**Assignment**.
Working from the top of the listing below, retype each line through the line containing "spire: [-0.499, 0.575, 0.306], height: 0.297, spireRadius: 0.12", both included, with no pictures.

★ ★ ★ ★ ★ ★ ★

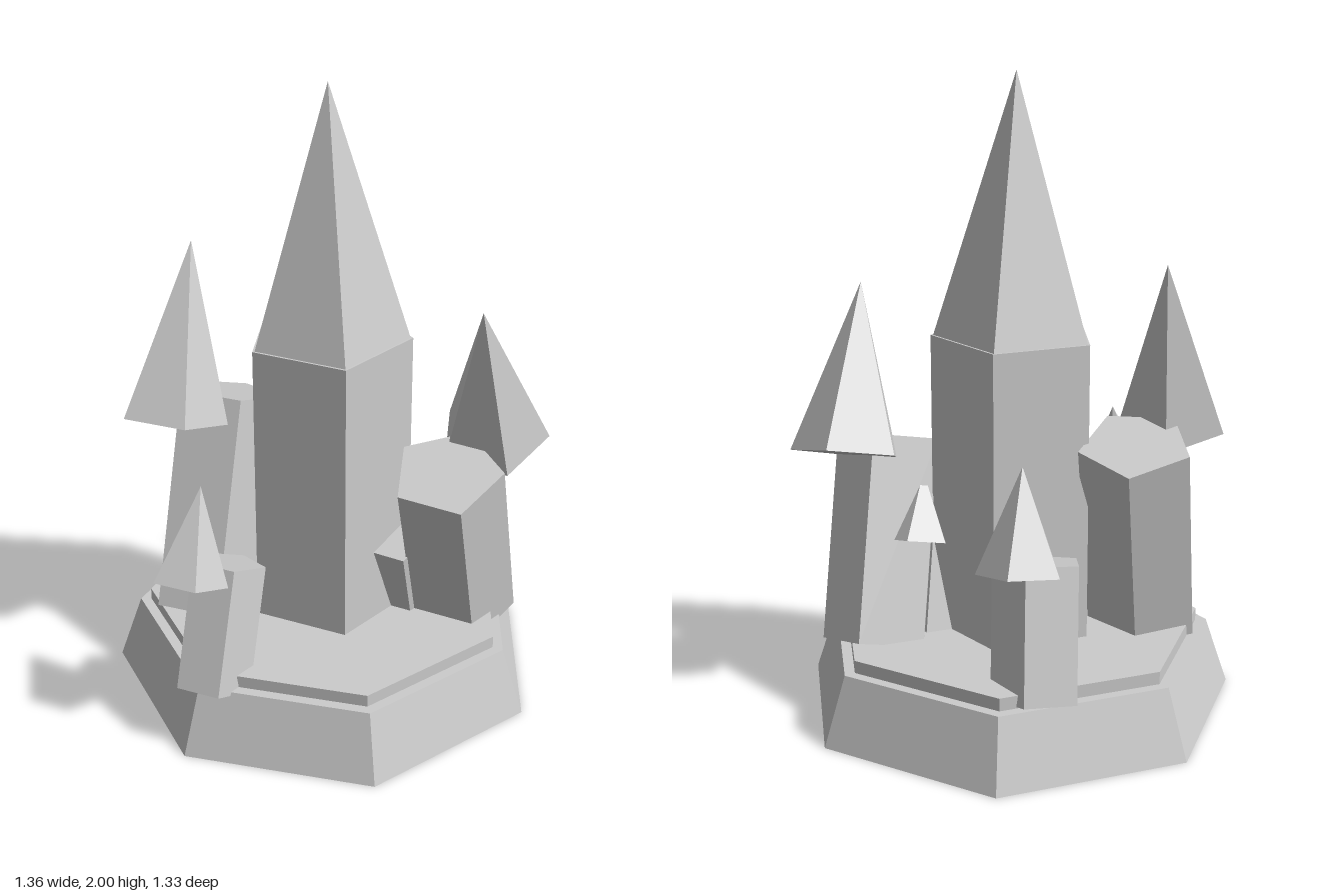
import * as THREE from 'three';

export function createModel() {
  const group = new THREE.Group();
  const stone = new THREE.MeshStandardMaterial({ color: 0xcccccc, flatShading: true });
  stone.name = 'grey stone';

  const add = (name, geometry, parent = group) => {
    const mesh = new THREE.Mesh(geometry, stone);
    mesh.name = name;
    parent.add(mesh);
    return mesh;
  };

  // Upright centre: seven-sided base and step, five-sided tower and spire
  const upright = (name, rTop, rBottom, y0, y1, sides) =>
    add(name, new THREE.CylinderGeometry(rTop, rBottom, y1 - y0, sides)).position.set(0, (y0 + y1) / 2, -0.035);
  upright('base', 0.625, 0.70, 0, 0.22, 7);
  upright('step', 0.59, 0.59, 0.21, 0.26, 7);
  upright('mainTower', 0.263, 0.263, 0.25, 1.2, 5);
  upright('mainSpire', 0, 0.255, 1.2, 2, 5);

  // Leaning side towers: a shaft and an offset spire sharing one tilt.
  // "corner" is the direction of one corner of the five-sided section.
  const towers = [
    { name: 'leftTower', axis: [-0.18, 0.945, 0.29], corner: [0.163, 0.017, 0.063],
      top: [0.317, 0.825, 0.238], length: 0.65, radius: 0.177,
      spire: [0.513, 0.843, 0.067], height: 0.533, spireRadius: 0.179 },
    { name: 'rightTower', axis: [0.173, 0.95, -0.262], corner: [-0.161, 0.035, 0.065],
      top: [-0.279, 0.897, -0.315], length: 0.72, radius: 0.177,
      spire: [-0.479, 0.899, -0.149], height: 0.567, spireRadius: 0.176 },
    { name: 'frontTurret', axis: [0.19, 0.93, -0.29], corner: [-0.119, 0.035, 0.036],
      top: [-0.367, 0.566, 0.2], length: 0.4, radius: 0.121,
      spire: [-0.499, 0.575, 0.306], height: 0.297, spireRadius: 0.12 },
    { name: 'backTurret', axis: [-0.09, 0.97, 0.205], corner: [-0.006, 0, 0.13],
      top: [0.071, 0.6, -0.41], length: 0.41, radius: 0.14,
      spire: [0.154, 0.595, -0.477], height: 0.315, spireRadius: 0.135 },
    { name: 'smallTurret', axis: [-0.18, 0.945, 0.29], corner: [0.163, 0.017, 0.063],
      top: [0.192, 0.53, 0.12], length: 0.34, radius: 0.095,
      spire: [0.307, 0.545, 0.02], height: 0.22, spireRadius: 0.105 },
  ];

  for (const t of towers) {
    const tower = new THREE.Group();
    tower.name = t.name;
    group.add(tower);

    // Local frame: y along the tilt, z through the corner
    const y = new THREE.Vector3(...t.axis).normalize();
    const x = new THREE.Vector3().crossVectors(y, new THREE.Vector3(...t.corner)).normalize();
    const z = new THREE.Vector3().crossVectors(x, y);
    const tilt = new THREE.Quaternion().setFromRotationMatrix(new THREE.Matrix4().makeBasis(x, y, z));

    const shaft = add('shaft', new THREE.CylinderGeometry(t.radius, t.radius, t.length, 5), tower);
    shaft.position.set(...t.top).addScaledVector(y, -t.length / 2);
    const spire = add('spire', new THREE.ConeGeometry(t.spireRadius, t.height, 5), tower);
    spire.position.set(...t.spire).addScaledVector(y, t.height / 2);
    shaft.quaternion.copy(tilt);
    spire.quaternion.copy(tilt);
  }
  return group;
}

★ ★ ★ ★ ★ ★ ★

**Output of the task**.
import * as THREE from 'three';

export function createModel() {
  const group = new THREE.Group();
  const stone = new THREE.MeshStandardMaterial({ color: 0xcccccc, flatShading: true });
  stone.name = 'grey stone';

  const add = (name, geometry, parent = group) => {
    const mesh = new THREE.Mesh(geometry, stone);
    mesh.name = name;
    parent.add(mesh);
    return mesh;
  };

  // Upright centre: seven-sided base and step, five-sided tower and spire
  const upright = (name, rTop, rBottom, y0, y1, sides) =>
    add(name, new THREE.CylinderGeometry(rTop, rBottom, y1 - y0, sides)).position.set(0, (y0 + y1) / 2, -0.035);
  upright('base', 0.625, 0.70, 0, 0.22, 7);
  upright('step', 0.59, 0.59, 0.21, 0.26, 7);
  upright('mainTower', 0.263, 0.263, 0.25, 1.2, 5);
  upright('mainSpire', 0, 0.255, 1.2, 2, 5);

  // Leaning side towers: a shaft and an offset spire sharing one tilt.
  // "corner" is the direction of one corner of the five-sided section.
  const towers = [
    { name: 'leftTower', axis: [-0.18, 0.945, 0.29], corner: [0.163, 0.017, 0.063],
      top: [0.317, 0.825, 0.238], length: 0.65, radius: 0.177,
      spire: [0.513, 0.843, 0.067], height: 0.533, spireRadius: 0.179 },
    { name: 'rightTower', axis: [0.173, 0.95, -0.262], corner: [-0.161, 0.035, 0.065],
      top: [-0.279, 0.897, -0.315], length: 0.72, radius: 0.177,
      spire: [-0.479, 0.899, -0.149], height: 0.567, spireRadius: 0.176 },
    { name: 'frontTurret', axis: [0.19, 0.93, -0.29], corner: [-0.119, 0.035, 0.036],
      top: [-0.367, 0.566, 0.2], length: 0.4, radius: 0.121,
      spire: [-0.499, 0.575, 0.306], height: 0.297, spireRadius: 0.12 },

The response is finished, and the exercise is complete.